Collected data:
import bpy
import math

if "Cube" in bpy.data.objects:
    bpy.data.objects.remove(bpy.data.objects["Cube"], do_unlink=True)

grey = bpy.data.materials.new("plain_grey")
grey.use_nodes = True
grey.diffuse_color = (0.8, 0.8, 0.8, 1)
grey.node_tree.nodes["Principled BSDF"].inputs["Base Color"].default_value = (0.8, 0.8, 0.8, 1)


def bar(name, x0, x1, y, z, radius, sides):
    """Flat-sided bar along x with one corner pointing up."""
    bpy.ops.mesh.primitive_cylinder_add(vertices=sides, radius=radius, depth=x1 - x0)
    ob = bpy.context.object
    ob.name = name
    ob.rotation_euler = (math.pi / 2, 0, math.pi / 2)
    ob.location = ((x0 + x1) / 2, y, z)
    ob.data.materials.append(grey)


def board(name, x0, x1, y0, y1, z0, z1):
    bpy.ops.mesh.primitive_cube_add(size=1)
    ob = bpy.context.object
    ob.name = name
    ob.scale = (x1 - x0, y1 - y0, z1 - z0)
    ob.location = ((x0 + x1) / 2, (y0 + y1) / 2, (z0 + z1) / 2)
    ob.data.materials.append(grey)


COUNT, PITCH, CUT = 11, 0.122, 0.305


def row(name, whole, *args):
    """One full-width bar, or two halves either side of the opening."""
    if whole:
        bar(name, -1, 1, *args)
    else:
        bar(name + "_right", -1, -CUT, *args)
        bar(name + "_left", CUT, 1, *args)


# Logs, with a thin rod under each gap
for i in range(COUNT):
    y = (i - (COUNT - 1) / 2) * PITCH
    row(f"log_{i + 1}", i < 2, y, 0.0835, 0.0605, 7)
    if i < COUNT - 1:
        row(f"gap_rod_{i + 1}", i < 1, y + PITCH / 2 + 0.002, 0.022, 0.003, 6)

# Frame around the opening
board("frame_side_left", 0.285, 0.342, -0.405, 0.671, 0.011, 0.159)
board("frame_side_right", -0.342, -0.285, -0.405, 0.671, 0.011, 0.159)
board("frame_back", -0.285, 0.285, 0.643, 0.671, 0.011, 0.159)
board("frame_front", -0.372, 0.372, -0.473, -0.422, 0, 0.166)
==
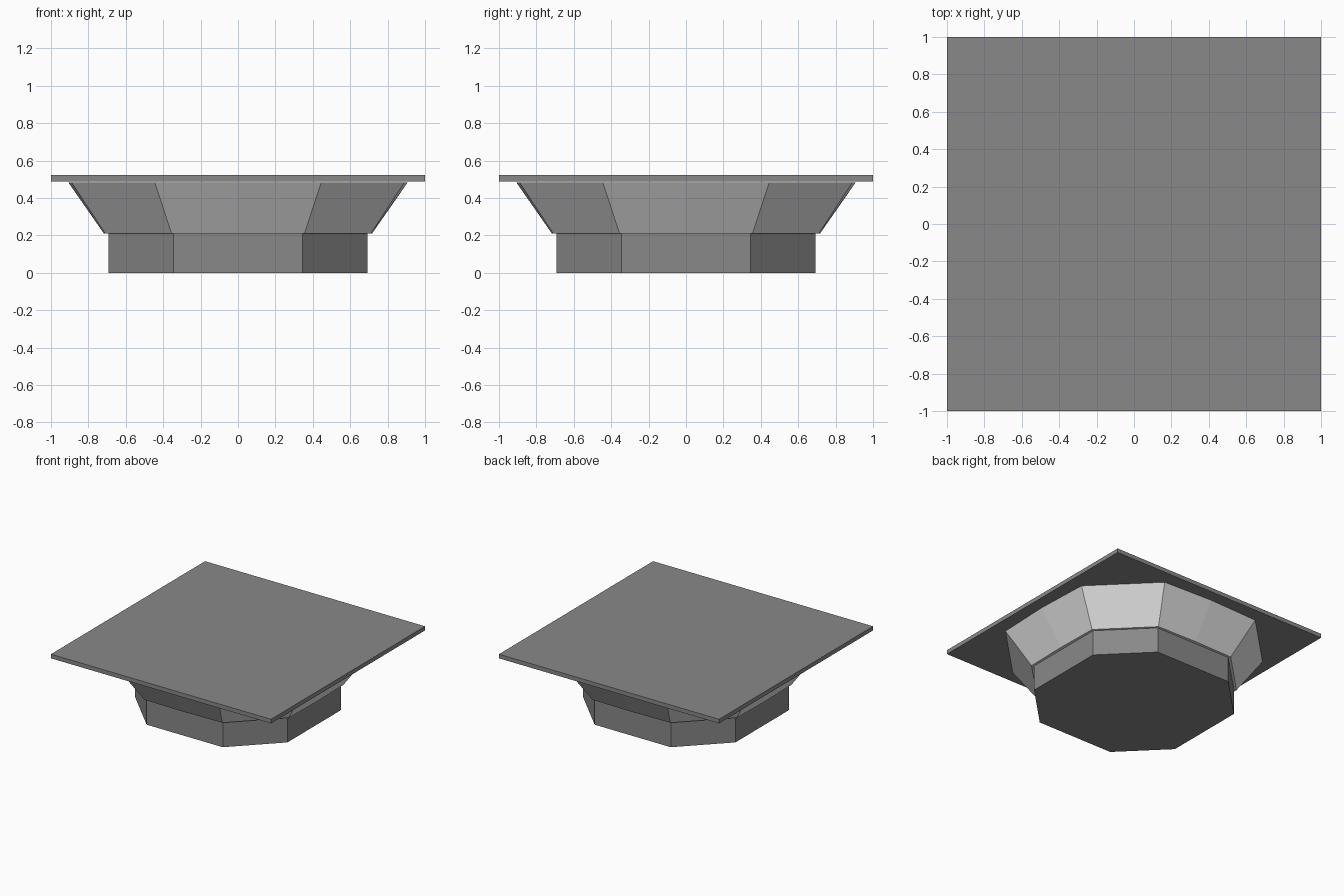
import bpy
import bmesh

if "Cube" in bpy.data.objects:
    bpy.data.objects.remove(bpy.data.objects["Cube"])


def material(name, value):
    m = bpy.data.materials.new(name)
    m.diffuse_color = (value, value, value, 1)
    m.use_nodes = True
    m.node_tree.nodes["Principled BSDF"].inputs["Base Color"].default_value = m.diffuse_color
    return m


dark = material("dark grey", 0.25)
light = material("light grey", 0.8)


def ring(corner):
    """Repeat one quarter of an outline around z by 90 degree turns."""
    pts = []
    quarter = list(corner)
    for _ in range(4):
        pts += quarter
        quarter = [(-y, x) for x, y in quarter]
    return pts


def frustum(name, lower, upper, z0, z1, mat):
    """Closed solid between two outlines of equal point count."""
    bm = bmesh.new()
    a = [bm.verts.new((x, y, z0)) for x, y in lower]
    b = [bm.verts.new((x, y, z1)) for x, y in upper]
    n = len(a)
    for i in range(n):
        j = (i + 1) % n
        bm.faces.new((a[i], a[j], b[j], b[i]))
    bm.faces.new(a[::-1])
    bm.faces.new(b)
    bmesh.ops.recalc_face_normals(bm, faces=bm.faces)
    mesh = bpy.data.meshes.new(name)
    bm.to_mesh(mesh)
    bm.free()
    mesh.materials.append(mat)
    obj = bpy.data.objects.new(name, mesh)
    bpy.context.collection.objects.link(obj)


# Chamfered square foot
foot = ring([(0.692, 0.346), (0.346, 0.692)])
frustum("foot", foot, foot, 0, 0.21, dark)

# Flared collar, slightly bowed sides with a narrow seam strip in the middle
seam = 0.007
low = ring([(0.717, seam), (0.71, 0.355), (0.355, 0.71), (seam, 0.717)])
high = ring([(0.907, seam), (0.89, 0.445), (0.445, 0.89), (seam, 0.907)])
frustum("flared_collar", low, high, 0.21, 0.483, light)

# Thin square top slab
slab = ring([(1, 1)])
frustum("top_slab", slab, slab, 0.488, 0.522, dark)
--
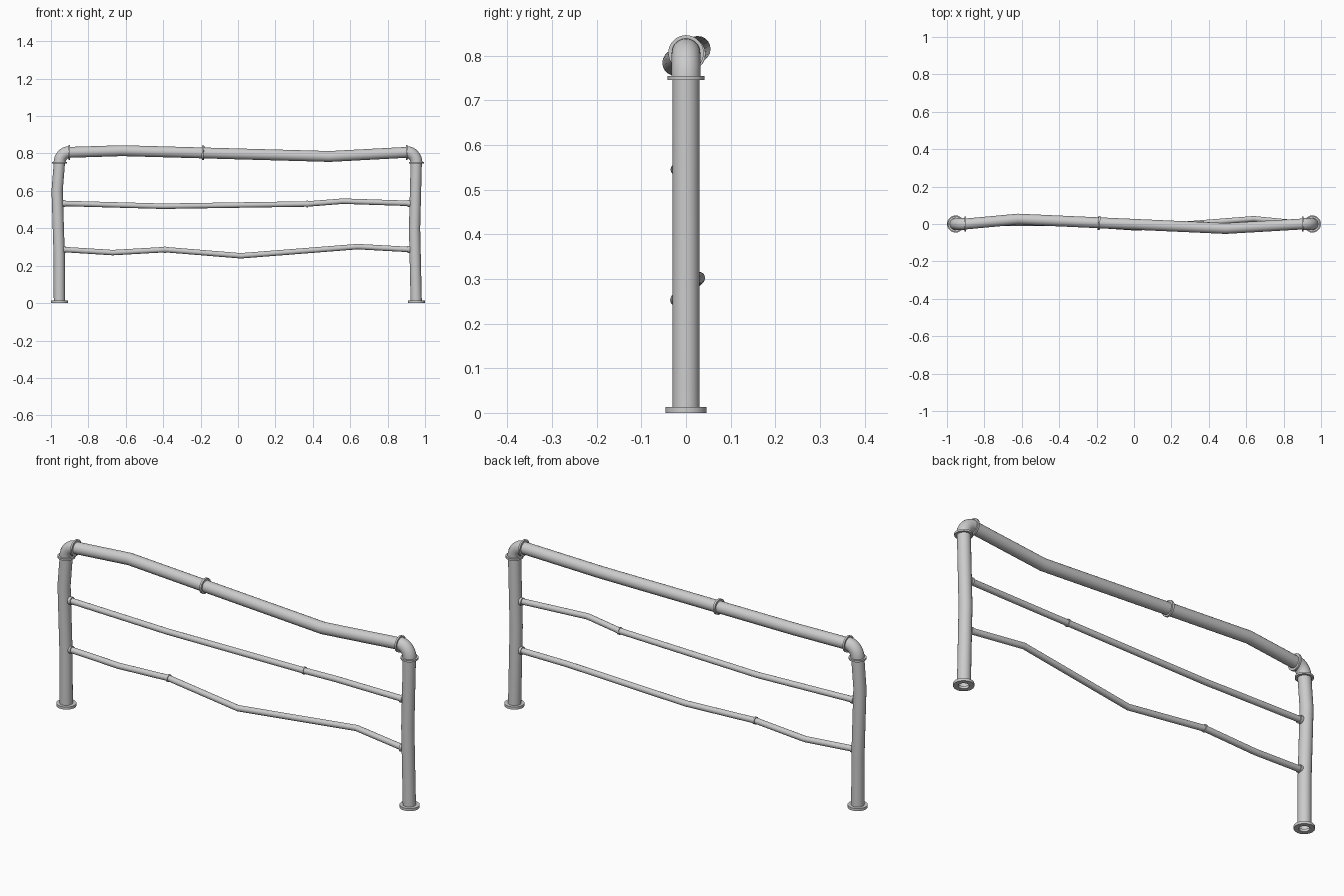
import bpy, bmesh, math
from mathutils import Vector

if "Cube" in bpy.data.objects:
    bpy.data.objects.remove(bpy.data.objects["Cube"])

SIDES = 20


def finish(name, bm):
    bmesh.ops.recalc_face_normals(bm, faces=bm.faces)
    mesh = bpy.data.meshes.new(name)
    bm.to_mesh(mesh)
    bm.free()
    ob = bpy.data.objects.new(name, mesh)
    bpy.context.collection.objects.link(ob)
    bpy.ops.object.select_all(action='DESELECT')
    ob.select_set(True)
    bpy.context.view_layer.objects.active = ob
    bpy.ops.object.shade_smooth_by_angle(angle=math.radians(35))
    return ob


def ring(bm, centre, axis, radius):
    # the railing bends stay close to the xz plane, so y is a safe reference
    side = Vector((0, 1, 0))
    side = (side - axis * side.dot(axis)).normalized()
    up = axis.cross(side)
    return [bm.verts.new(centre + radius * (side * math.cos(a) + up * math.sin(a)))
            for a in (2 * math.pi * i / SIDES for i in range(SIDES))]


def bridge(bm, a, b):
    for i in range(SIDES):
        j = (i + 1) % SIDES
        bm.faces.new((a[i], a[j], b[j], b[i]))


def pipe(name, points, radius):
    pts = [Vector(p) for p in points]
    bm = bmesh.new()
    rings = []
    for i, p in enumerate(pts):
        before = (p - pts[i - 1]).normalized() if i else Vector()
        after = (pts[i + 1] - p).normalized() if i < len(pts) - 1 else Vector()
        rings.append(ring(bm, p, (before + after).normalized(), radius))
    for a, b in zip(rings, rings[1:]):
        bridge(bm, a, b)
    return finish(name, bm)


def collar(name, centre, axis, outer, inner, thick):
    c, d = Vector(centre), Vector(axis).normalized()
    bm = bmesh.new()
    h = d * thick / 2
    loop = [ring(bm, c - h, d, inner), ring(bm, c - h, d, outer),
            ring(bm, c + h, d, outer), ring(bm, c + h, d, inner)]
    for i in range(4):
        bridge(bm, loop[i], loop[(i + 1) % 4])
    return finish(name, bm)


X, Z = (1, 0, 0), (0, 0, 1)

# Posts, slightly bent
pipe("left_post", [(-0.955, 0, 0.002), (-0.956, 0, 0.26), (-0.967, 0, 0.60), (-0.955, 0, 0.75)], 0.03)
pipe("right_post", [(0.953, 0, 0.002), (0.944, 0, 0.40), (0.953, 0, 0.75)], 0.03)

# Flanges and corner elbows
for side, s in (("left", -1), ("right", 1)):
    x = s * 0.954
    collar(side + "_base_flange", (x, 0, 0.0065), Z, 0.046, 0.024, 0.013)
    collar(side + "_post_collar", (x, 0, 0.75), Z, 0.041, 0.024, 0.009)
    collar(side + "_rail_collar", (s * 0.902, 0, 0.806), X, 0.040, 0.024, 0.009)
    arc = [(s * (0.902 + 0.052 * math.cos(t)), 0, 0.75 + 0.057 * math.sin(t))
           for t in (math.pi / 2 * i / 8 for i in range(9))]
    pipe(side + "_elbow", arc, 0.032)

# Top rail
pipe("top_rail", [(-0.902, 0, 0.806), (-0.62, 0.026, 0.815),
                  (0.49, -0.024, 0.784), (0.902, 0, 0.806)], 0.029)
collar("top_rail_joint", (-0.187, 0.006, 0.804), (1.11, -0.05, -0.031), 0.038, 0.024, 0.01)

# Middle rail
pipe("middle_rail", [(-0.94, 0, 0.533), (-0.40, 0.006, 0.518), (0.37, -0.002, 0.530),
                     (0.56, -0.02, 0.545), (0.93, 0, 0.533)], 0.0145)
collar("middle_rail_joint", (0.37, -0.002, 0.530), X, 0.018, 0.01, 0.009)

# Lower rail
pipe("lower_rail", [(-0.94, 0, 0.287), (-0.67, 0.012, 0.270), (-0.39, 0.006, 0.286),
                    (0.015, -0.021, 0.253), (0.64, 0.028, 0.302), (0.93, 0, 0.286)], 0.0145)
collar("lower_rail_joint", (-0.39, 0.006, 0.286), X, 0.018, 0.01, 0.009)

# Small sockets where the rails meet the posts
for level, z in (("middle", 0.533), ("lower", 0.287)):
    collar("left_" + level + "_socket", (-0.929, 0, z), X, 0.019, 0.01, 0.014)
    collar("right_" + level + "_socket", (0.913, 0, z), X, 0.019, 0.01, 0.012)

What you need to do: Of all the lines above, tally those with the word "context". Write the total only.

Task result: 5